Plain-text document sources
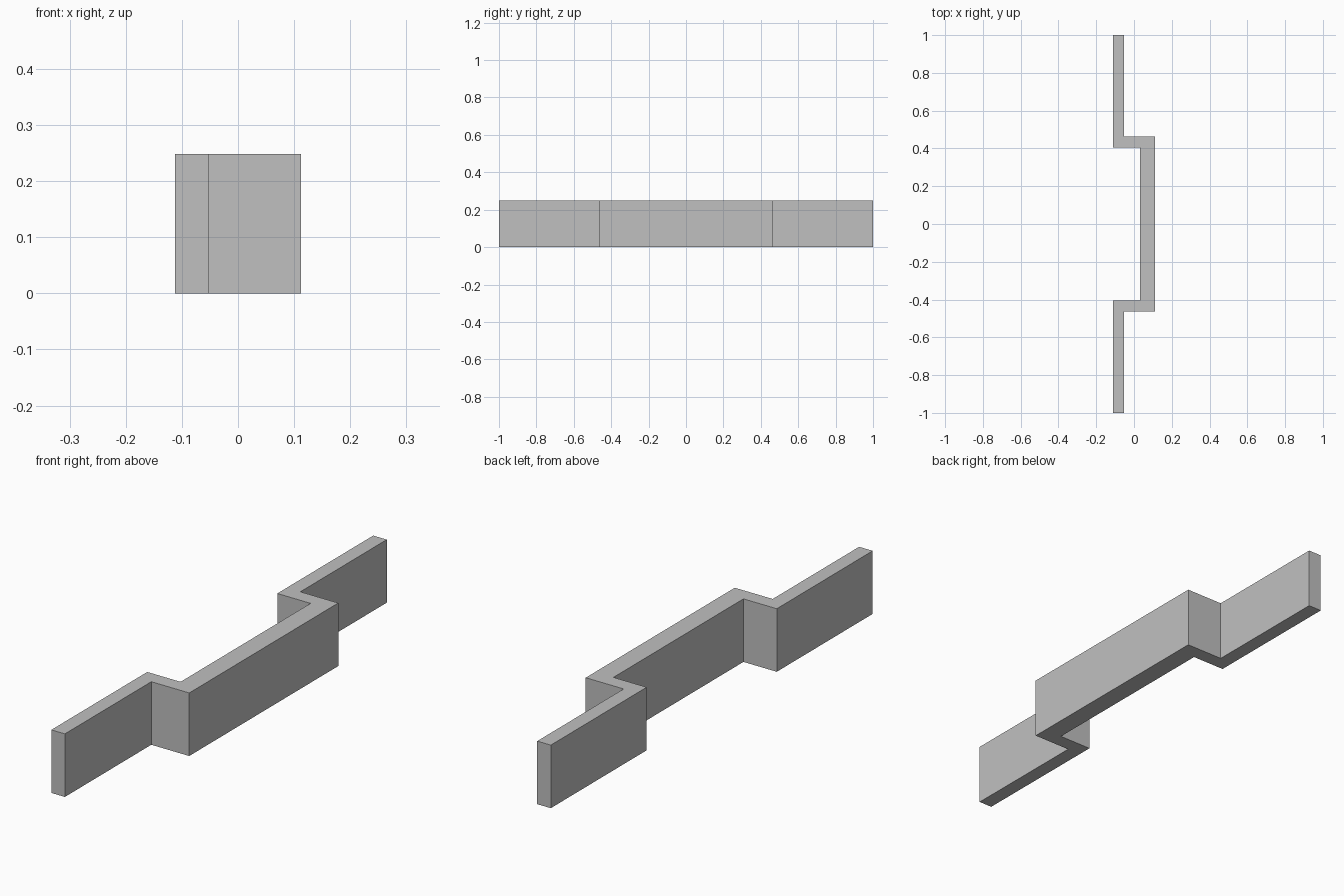
import bpy
import bmesh

cube = bpy.data.objects.get("Cube")
if cube:
    bpy.data.objects.remove(cube, do_unlink=True)

HEIGHT = 0.248

# Plain grey material
grey = bpy.data.materials.new("grey")
grey.use_nodes = True
colour = (0.53, 0.53, 0.53, 1)
grey.diffuse_color = colour
grey.node_tree.nodes["Principled BSDF"].inputs["Base Color"].default_value = colour

# Half of the stepped plan outline, mirrored in y to close the loop
outer = [(0.112, 0.463), (-0.053, 0.463), (-0.053, 1.0)]
inner = [(-0.112, 1.0), (-0.112, 0.404), (0.033, 0.404)]
half = outer + inner
outline = half + [(x, -y) for x, y in reversed(half)]

# Stepped bracket: the outline extruded upwards
bm = bmesh.new()
base = bm.faces.new([bm.verts.new((x, y, 0)) for x, y in outline])
result = bmesh.ops.extrude_face_region(bm, geom=[base], use_keep_orig=True)
top_verts = [g for g in result["geom"] if isinstance(g, bmesh.types.BMVert)]
bmesh.ops.translate(bm, verts=top_verts, vec=(0, 0, HEIGHT))
bmesh.ops.recalc_face_normals(bm, faces=bm.faces)

mesh = bpy.data.meshes.new("stepped_bracket")
bm.to_mesh(mesh)
bm.free()
mesh.materials.append(grey)
bracket = bpy.data.objects.new("stepped_bracket", mesh)
bpy.context.collection.objects.link(bracket)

** EXERCISE **
The reply should hold only the lines from the first line of the records above through the line containing "outer = [(0.112, 0.463), (-0.053, 0.463), (-0.053, 1.0)]", copied exactly and without pictures.

** YOUR RESPONSE **
import bpy
import bmesh

cube = bpy.data.objects.get("Cube")
if cube:
    bpy.data.objects.remove(cube, do_unlink=True)

HEIGHT = 0.248

# Plain grey material
grey = bpy.data.materials.new("grey")
grey.use_nodes = True
colour = (0.53, 0.53, 0.53, 1)
grey.diffuse_color = colour
grey.node_tree.nodes["Principled BSDF"].inputs["Base Color"].default_value = colour

# Half of the stepped plan outline, mirrored in y to close the loop
outer = [(0.112, 0.463), (-0.053, 0.463), (-0.053, 1.0)]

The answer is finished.